Trinity in line for parting gift from Chuck Feeney

Philanthropist discussing investment in Trinity’s Institute of Neuroscience

Chuck Feeney: the Irish-American philanthropist   is planning a major investment in Trinity  before his charitable operations wind down. Photograph: Alan Betson

Chuck Feeney: the Irish-American philanthropist is planning a major investment in Trinity before his charitable operations wind down. Photograph: Alan Betson

 

Irish-American philanthropist Chuck Feeney is planning a major investment in Trinity College Dublin in one of a series of parting gifts before his charitable operations wind down, The Irish Times has learnt.

It is understood the university is in advanced talks with Mr Feeney’s Atlantic Philanthropies about a significant investment in Trinity’s Institute of Neuroscience.

Atlantic provided €13.1 million in capital funding between 2001 and 2006 to help establish the institute, which carries out cross-disciplinary research in physiology, psychiatry and genetics.

Atlantic is in discussion with other Irish higher education institutions about similar donations as it completes the “spend down” of Mr Feeney’s philanthropic fund.

By the end of next year, Atlantic will have given €1.5 billion to education projects in Ireland, and the legacy of that investment was explored at a panel discussion yesterday at the Royal Irish Academy.

Early partnership

He warned, however, that since the financial crisis struck “the interest of the Government in spending money on basic research has not been maintained”. There was now an “excessive concentration on applied research”.

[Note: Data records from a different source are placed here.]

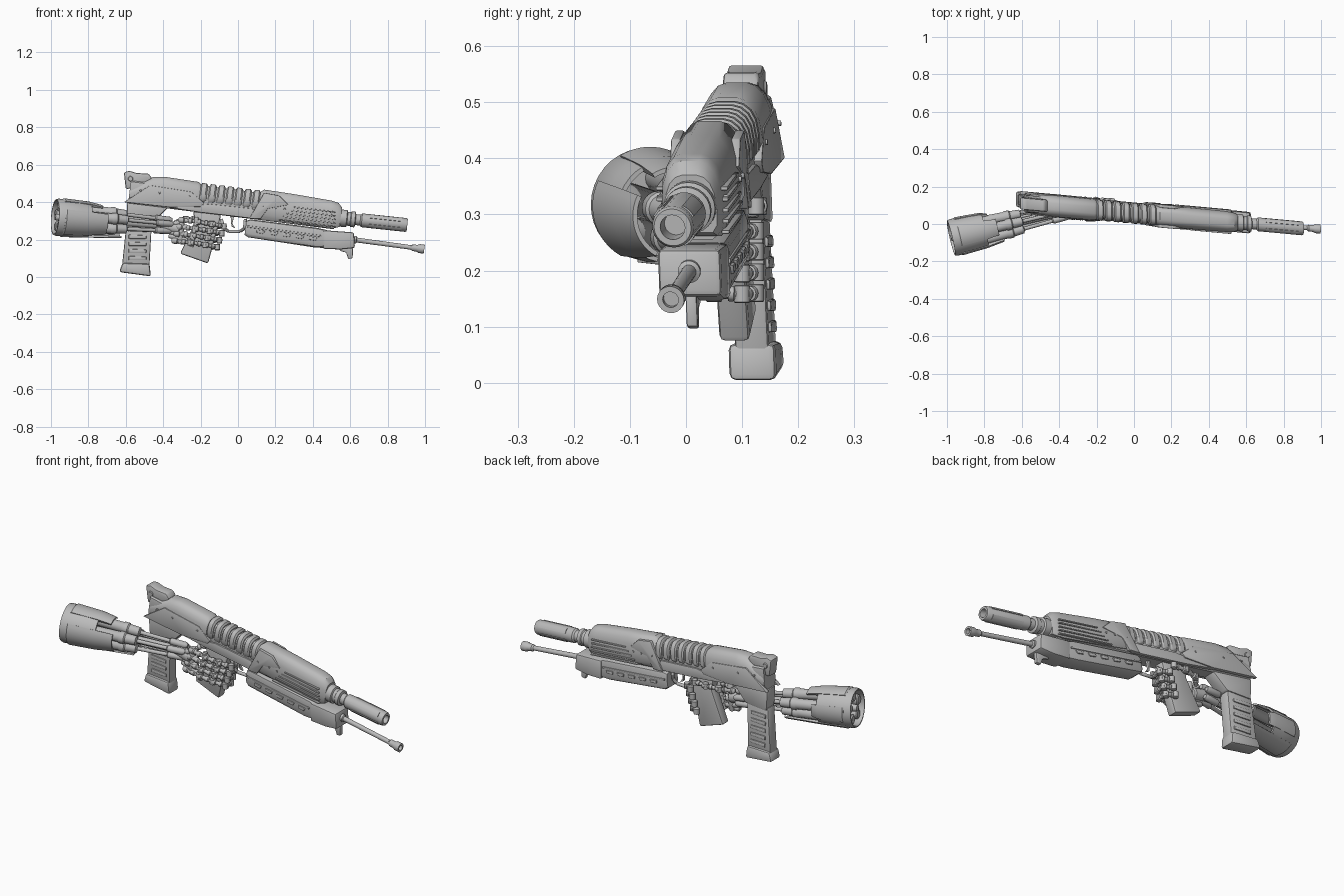
import bpy, bmesh, math
from math import cos, sin, tau, pi
from mathutils import Matrix, Vector

if "Cube" in bpy.data.objects:
    bpy.data.objects.remove(bpy.data.objects["Cube"])

gray = bpy.data.materials.new("plain_gray_metal")
gray.use_nodes = True
gray.diffuse_color = (0.5, 0.5, 0.5, 1)
gray.node_tree.nodes["Principled BSDF"].inputs["Base Color"].default_value = (0.5, 0.5, 0.5, 1)

# The weapon is drawn in its side plane, then slanted sideways by this matrix
SLANT = Matrix(((1, 0, 0, 0), (-0.096, 1, -0.04, 0.074), (0, 0, 1, 0), (0, 0, 0, 1)))


def top(x):
    return 0.48 - 0.13 * x


def bottom(x):
    return 0.32 - 0.125 * x


def finish(name, bm, slant=True, bevel=0):
    bmesh.ops.remove_doubles(bm, verts=bm.verts, dist=0.0001)
    bmesh.ops.recalc_face_normals(bm, faces=bm.faces)
    if bevel:
        sharp = [e for e in bm.edges if len(e.link_faces) == 2 and e.calc_face_angle() > 0.5]
        bmesh.ops.bevel(bm, geom=sharp, offset=bevel, segments=2, profile=0.5,
                        affect='EDGES', clamp_overlap=True)
    if slant:
        bm.transform(SLANT)
    mesh = bpy.data.meshes.new(name)
    bm.to_mesh(mesh)
    bm.free()
    mesh.materials.append(gray)
    obj = bpy.data.objects.new(name, mesh)
    bpy.context.collection.objects.link(obj)
    bpy.ops.object.select_all(action='DESELECT')
    obj.select_set(True)
    bpy.context.view_layer.objects.active = obj
    bpy.ops.object.shade_smooth_by_angle(angle=math.radians(35))
    return obj


def prism(name, outline, near, far, bevel=0.004):
    """Side outline extruded across the weapon."""
    bm = bmesh.new()
    face = bm.faces.new([bm.verts.new((x, near, z)) for x, z in outline])
    new = bmesh.ops.extrude_face_region(bm, geom=[face])["geom"]
    moved = [v for v in new if isinstance(v, bmesh.types.BMVert)]
    bmesh.ops.translate(bm, verts=moved, vec=(0, far - near, 0))
    return finish(name, bm, bevel=bevel)


def plate_pair(name, outline, near, far, bevel=0.003):
    prism("left_" + name, outline, near, far, bevel)
    prism("right_" + name, outline, -far, -near, bevel)


DOME = [(0.3, 1), (0.55, 0.96), (0.78, 0.85), (0.93, 0.68), (1, 0.4), (0.97, 0.12), (0.8, 0)]
BOX = [(0.75, 1), (0.93, 0.95), (1, 0.82), (1, 0.2), (0.9, 0.06), (0.7, 0)]


def loft(name, stations, half):
    """Skin through (x, low, high, half width) stations, square to the bore."""
    bm = bmesh.new()
    ring_shape = half + [(-y, z) for y, z in reversed(half)]
    rings = []
    for x, low, high, wide in stations:
        rings.append([bm.verts.new((x + 0.13 * (h - 0.5) * (high - low), w * wide, low + h * (high - low)))
                      for w, h in ring_shape])
    count = len(ring_shape)
    for a, b in zip(rings, rings[1:]):
        for i in range(count):
            j = (i + 1) % count
            bm.faces.new((a[i], a[j], b[j], b[i]))
    bm.faces.new(rings[0])
    bm.faces.new(rings[-1])
    return finish(name, bm)


def lathe(name, start, end, profile, slant=False, arc=None, sides=24):
    """Spin (distance fraction, radius) points about the line start-end."""
    bm = bmesh.new()
    start, axis = Vector(start), Vector(end) - Vector(start)
    turn = axis.to_track_quat('X', 'Z')
    first, last = arc or (0, tau)
    steps = sides if arc is None else sides + 1
    rows = []
    for i in range(steps):
        a = first + (last - first) * i / sides
        rows.append([bm.verts.new(start + turn @ Vector((t * axis.length, r * cos(a), r * sin(a))))
                     for t, r in profile])
    for i in range(sides):
        a, b = rows[i], rows[(i + 1) % steps]
        for k in range(len(profile) - 1):
            bm.faces.new((a[k], a[k + 1], b[k + 1], b[k]))
    bmesh.ops.remove_doubles(bm, verts=bm.verts, dist=0.0001)
    bmesh.ops.holes_fill(bm, edges=[e for e in bm.edges if e.is_boundary], sides=0)
    return finish(name, bm, slant)


def rod(name, start, end, radius, slant=False, sides=14):
    return lathe(name, start, end, [(0, radius * 0.8), (0.05, radius), (0.95, radius), (1, radius * 0.8)],
                 slant, sides=sides)


def chain(name, points, radius):
    """Jointed limb: slim links with thicker knuckle sleeves."""
    for i, (a, b) in enumerate(zip(points, points[1:])):
        a, b = Vector(a), Vector(b)
        r = radius
        lathe(f"{name}_link_{i}", a, b, [(-0.1, r * 0.6), (0, r), (0.22, r), (0.28, r * 0.6), (0.5, r * 0.6),
              (0.52, r * 0.85), (0.7, r * 0.85), (0.75, r * 0.6), (1, r * 0.6)], sides=12)
        rod(f"{name}_knuckle_{i}", b - Vector((0, 0, r)), b + Vector((0, 0, r)), r * 0.9, sides=12)


# Receiver body and its covers
loft("receiver_core", [(x, bottom(x), top(x) - 0.04, 0.046) for x in (-0.58, -0.3, 0, 0.3, 0.52)], BOX)
loft("rear_cover", [(-0.58, 0.42, 0.475, 0.05), (-0.46, 0.41, 0.535, 0.058), (-0.4, 0.4, 0.535, 0.06),
                    (-0.22, 0.38, 0.508, 0.059), (-0.205, 0.38, 0.495, 0.055)], DOME)
loft("front_shroud", [(0.11, 0.33, 0.452, 0.054), (0.13, 0.32, 0.467, 0.059), (0.3, 0.29, 0.441, 0.06),
                      (0.49, 0.262, 0.408, 0.058), (0.53, 0.262, 0.395, 0.054), (0.55, 0.268, 0.37, 0.046)], DOME)
plate_pair("rear_side_plate", [(-0.61, 0.4), (-0.47, 0.49), (-0.25, 0.455), (-0.18, 0.395), (-0.2, 0.375), (-0.36, 0.372)],
           0.04, 0.06)
plate_pair("lower_rail", [(-0.36, 0.37), (-0.15, 0.39), (0.08, 0.365), (0.1, 0.31), (-0.2, 0.345)], 0.035, 0.054)
plate_pair("front_side_plate", [(0.14, 0.45), (0.22, 0.435), (0.27, 0.385), (0.16, 0.365), (0.12, 0.31), (0.06, 0.312)],
           0.045, 0.062)

# Ribbed top guard
loft("rib_bed", [(x, bottom(x) + 0.05, top(x) - 0.016, 0.047) for x in (-0.22, 0.12)], DOME)
for i in range(7):
    x = -0.185 + i * 0.047
    loft(f"guard_rib_{i}", [(x + dx, bottom(x) + 0.06, top(x) - drop, wide)
                            for dx, drop, wide in ((-0.019, 0.012, 0.05), (-0.012, 0.002, 0.056),
                                                   (0.012, 0.004, 0.056), (0.019, 0.014, 0.05))], DOME)

# Rear sight block with two crests
prism("sight_block", [(-0.61, 0.56), (-0.58, 0.567), (-0.54, 0.555), (-0.48, 0.553), (-0.46, 0.53), (-0.5, 0.48), (-0.6, 0.47)],
      -0.032, 0.032, 0.008)
rod("sight_pin", (-0.575, -0.036, 0.525), (-0.575, 0.036, 0.525), 0.014, True)

# Vent bars and rivets on both sides of the shroud
for i in range(5):
    a, z = 0.3 - 0.02 * i, 0.376 - 0.017 * i
    b = 0.52
    plate_pair(f"vent_bar_{i}", [(a, z), (b, z - 0.12 * (b - a)), (b, z - 0.12 * (b - a) - 0.007), (a, z - 0.007)],
               0.05, 0.064, 0.002)
for i, x in enumerate((-0.52, -0.42, -0.26, 0.13, 0.2, 0.25, 0.5)):
    z = top(x) - 0.085
    rod(f"rivet_{i}", (x, -0.064, z), (x, 0.064, z), 0.006, True, 10)

# Barrel with a hollow muzzle and raised strips
barrel = ((0.5, 0, 0.32), (0.905, 0, 0.277))
lathe("barrel", *barrel, [(0, 0.04), (0.13, 0.046), (0.2, 0.046), (0.21, 0.037), (0.25, 0.037), (0.26, 0.042),
      (0.31, 0.042), (0.32, 0.029), (0.38, 0.029), (0.4, 0.037), (0.98, 0.037), (1, 0.033), (1, 0.022),
      (0.85, 0.02), (0.85, 0)], True)
for i in range(4):
    a = pi / 4 + i * pi / 2
    lathe(f"barrel_strip_{i}", *barrel, [(0.5, 0.034), (0.5, 0.04), (0.93, 0.04), (0.93, 0.034), (0.5, 0.034)],
          True, (a - 0.35, a + 0.35), 4)

# Lower launcher, front block, hook and thin rod
loft("launcher_body", [(0.04, 0.225, 0.3, 0.045), (0.06, 0.212, 0.308, 0.053), (0.42, 0.157, 0.262, 0.054),
                       (0.47, 0.155, 0.25, 0.05)], BOX)
prism("front_block", [(0.455, 0.25), (0.62, 0.238), (0.625, 0.155), (0.55, 0.147), (0.455, 0.15)], -0.056, 0.056, 0.01)
prism("hook", [(0.54, 0.16), (0.615, 0.16), (0.613, 0.1), (0.59, 0.096), (0.578, 0.13), (0.545, 0.14)], -0.01, 0.01)
plate_pair("launcher_strip", [(0.05, 0.275), (0.45, 0.222), (0.45, 0.212), (0.05, 0.265)], 0.045, 0.058)
for i in range(5):
    x = 0.1 + i * 0.07
    z = 0.252 - 0.13 * (x - 0.1)
    plate_pair(f"launcher_tab_{i}", [(x, z), (x + 0.045, z - 0.006), (x + 0.035, z - 0.022), (x, z - 0.016)], 0.045, 0.06)
lathe("cleaning_rod", (0.6, 0, 0.202), (0.996, 0, 0.148), [(0, 0.02), (0.08, 0.02), (0.09, 0.013), (0.82, 0.012),
      (0.84, 0.018), (0.9, 0.018), (0.93, 0.024), (1, 0.024), (1, 0.014), (0.95, 0.014), (0.95, 0)], True)

# Rear collar and magazine with a flared foot
prism("magazine_collar", [(-0.595, 0.4), (-0.37, 0.375), (-0.455, 0.29), (-0.59, 0.285)], -0.036, 0.036, 0.008)
prism("magazine", [(-0.595, 0.3), (-0.46, 0.3), (-0.475, 0.03), (-0.622, 0.04)], -0.03, 0.03, 0.007)
prism("magazine_foot", [(-0.618, 0.075), (-0.473, 0.07), (-0.466, 0.003), (-0.635, 0.026)], -0.042, 0.042, 0.012)
for i in range(5):
    z = 0.09 + i * 0.038
    plate_pair(f"magazine_rib_{i}", [(-0.585, z), (-0.49, z), (-0.49, z + 0.018), (-0.585, z + 0.022)], 0.02, 0.036, 0.004)

# Pistol grip, trigger and guard
prism("pistol_grip", [(-0.24, 0.35), (-0.09, 0.335), (-0.1, 0.29), (-0.16, 0.072), (-0.31, 0.125), (-0.23, 0.29)],
      -0.027, 0.027, 0.01)
guard = [(-0.09, 0.31), (-0.075, 0.26), (-0.05, 0.243), (0.01, 0.243), (0.035, 0.26), (0.04, 0.31)]
for i, ((ax, az), (bx, bz)) in enumerate(zip(guard, guard[1:])):
    rod(f"trigger_guard_{i}", (ax, 0, az), (bx, 0, bz), 0.009, True, 10)
prism("trigger", [(-0.04, 0.33), (-0.02, 0.33), (-0.03, 0.285), (-0.015, 0.26), (-0.035, 0.27)], -0.007, 0.007, 0.002)

# Forearm cuff: hollow shell, end band and tapering petals
elbow, wrist = Vector((-0.978, -0.075, 0.32)), Vector((-0.4, 0.06, 0.275))
lathe("cuff_shell", elbow, wrist, [(0, 0.096), (0.02, 0.1), (0.2, 0.098), (0.31, 0.092), (0.31, 0.084),
      (0.02, 0.086), (0, 0.09), (0, 0.096)], sides=36)
lathe("cuff_bulkhead", elbow, wrist, [(0.16, 0), (0.16, 0.088), (0.2, 0.088), (0.2, 0)])
for i, (middle, spread, reach) in enumerate(((pi * 1.1, 0.75, 0.46), (pi * 1.6, 0.5, 0.62), (pi / 2, 0.55, 0.42), (0, 0.4, 0.36))):
    lathe(f"cuff_petal_{i}", elbow, wrist, [(0.06, 0.1), (0.07, 0.104), (0.3, 0.097), (reach, 0.084),
          (reach, 0.076), (0.06, 0.09), (0.06, 0.1)], arc=(middle - spread, middle + spread), sides=12)

# Forearm pistons running from the cuff to the wrist
frame = (wrist - elbow).to_track_quat('X', 'Z')
rod("forearm_spine", elbow, wrist, 0.02)
for i in range(5):
    a = 0.3 + i * tau / 5
    out = frame @ Vector((0, cos(a), sin(a)))
    begin, tip = elbow + out * 0.06, wrist + out * 0.034
    lathe(f"piston_{i}", begin, tip, [(0.02, 0.02), (0.03, 0.027), (0.5, 0.027), (0.51, 0.031), (0.55, 0.031), (0.56, 0.026),
          (0.65, 0.024), (0.66, 0.01), (0.92, 0.01), (0.93, 0.017), (1.06, 0.017), (1.08, 0.01)], sides=16)

# Wrist, palm, four fingers and a thumb wrapped round the grip
rod("wrist_hub", (-0.41, 0.06, 0.275), (-0.31, 0.055, 0.255), 0.03)
for i in range(4):
    z, back = 0.305 - i * 0.037, -0.012 * i
    rod(f"palm_bar_{i}", (-0.37, 0.05, 0.275 - i * 0.018), (-0.27, 0.04, z), 0.013)
    chain(f"finger_{i}", [(-0.31 + back, 0.04, z), (-0.22 + back, 0.03, z - 0.01), (-0.14 + back, 0.034, z - 0.022),
                          (-0.075 + back, 0.05, z - 0.034), (-0.075 + back, 0.1, z - 0.036),
                          (-0.115 + back, 0.125, z - 0.034)], 0.016)
rod("palm_strut", (-0.3, 0.045, 0.32), (-0.31, 0.045, 0.175), 0.016)
rod("knuckle_bar", (-0.22, 0.035, 0.32), (-0.25, 0.035, 0.16), 0.012)
chain("thumb", [(-0.33, 0.06, 0.29), (-0.28, 0.115, 0.31), (-0.21, 0.13, 0.315), (-0.14, 0.125, 0.315)], 0.016)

Echoing this concern, Don Thornhill, former secretary general of the Department of Education, said “there is an element, I’m afraid, of back to the past” with a shift in responsibility for research funding to the Department of Jobs.

He noted the presence on Atlantic Philanthropies “acted as a very good stimulus for clear thinking on the Government side”. A key figure in the early days of partnership was Micheál Martin, minister for education from 1997-2000, said Mr Thornhill. “He was the first politician I can recall encountering who got the idea of the fourth level.”

Launching a book on Atlantic’s work globally Laying the Foundations for Change, Taoiseach Enda Kenny paid tribute to Mr Feeney, and urged philanthropists to follow his example: “There is no pocket in the shroud. Leave your legacy while you have a pulse.”

Fresh concern over the sustainability of third-level funding has been expressed by the Higher Education Authority in its 2014 annual report yesterday. Its chairman, John Hennessy, said the inadequacy of capital funding had “implications for health and safety”.

Damage to education

“The danger is that it may be several years before any policy can be agreed, implemented and have an impact.”

The report shows web entrepreneur Paddy Cosgrave had the poorest attendance record at the HEA board, turning up for just three of seven meetings. Mr Cosgrave attracted much public attention last year when he announced his company was placing a premium on degrees from TCD above other Irish universities in its internship recruitment.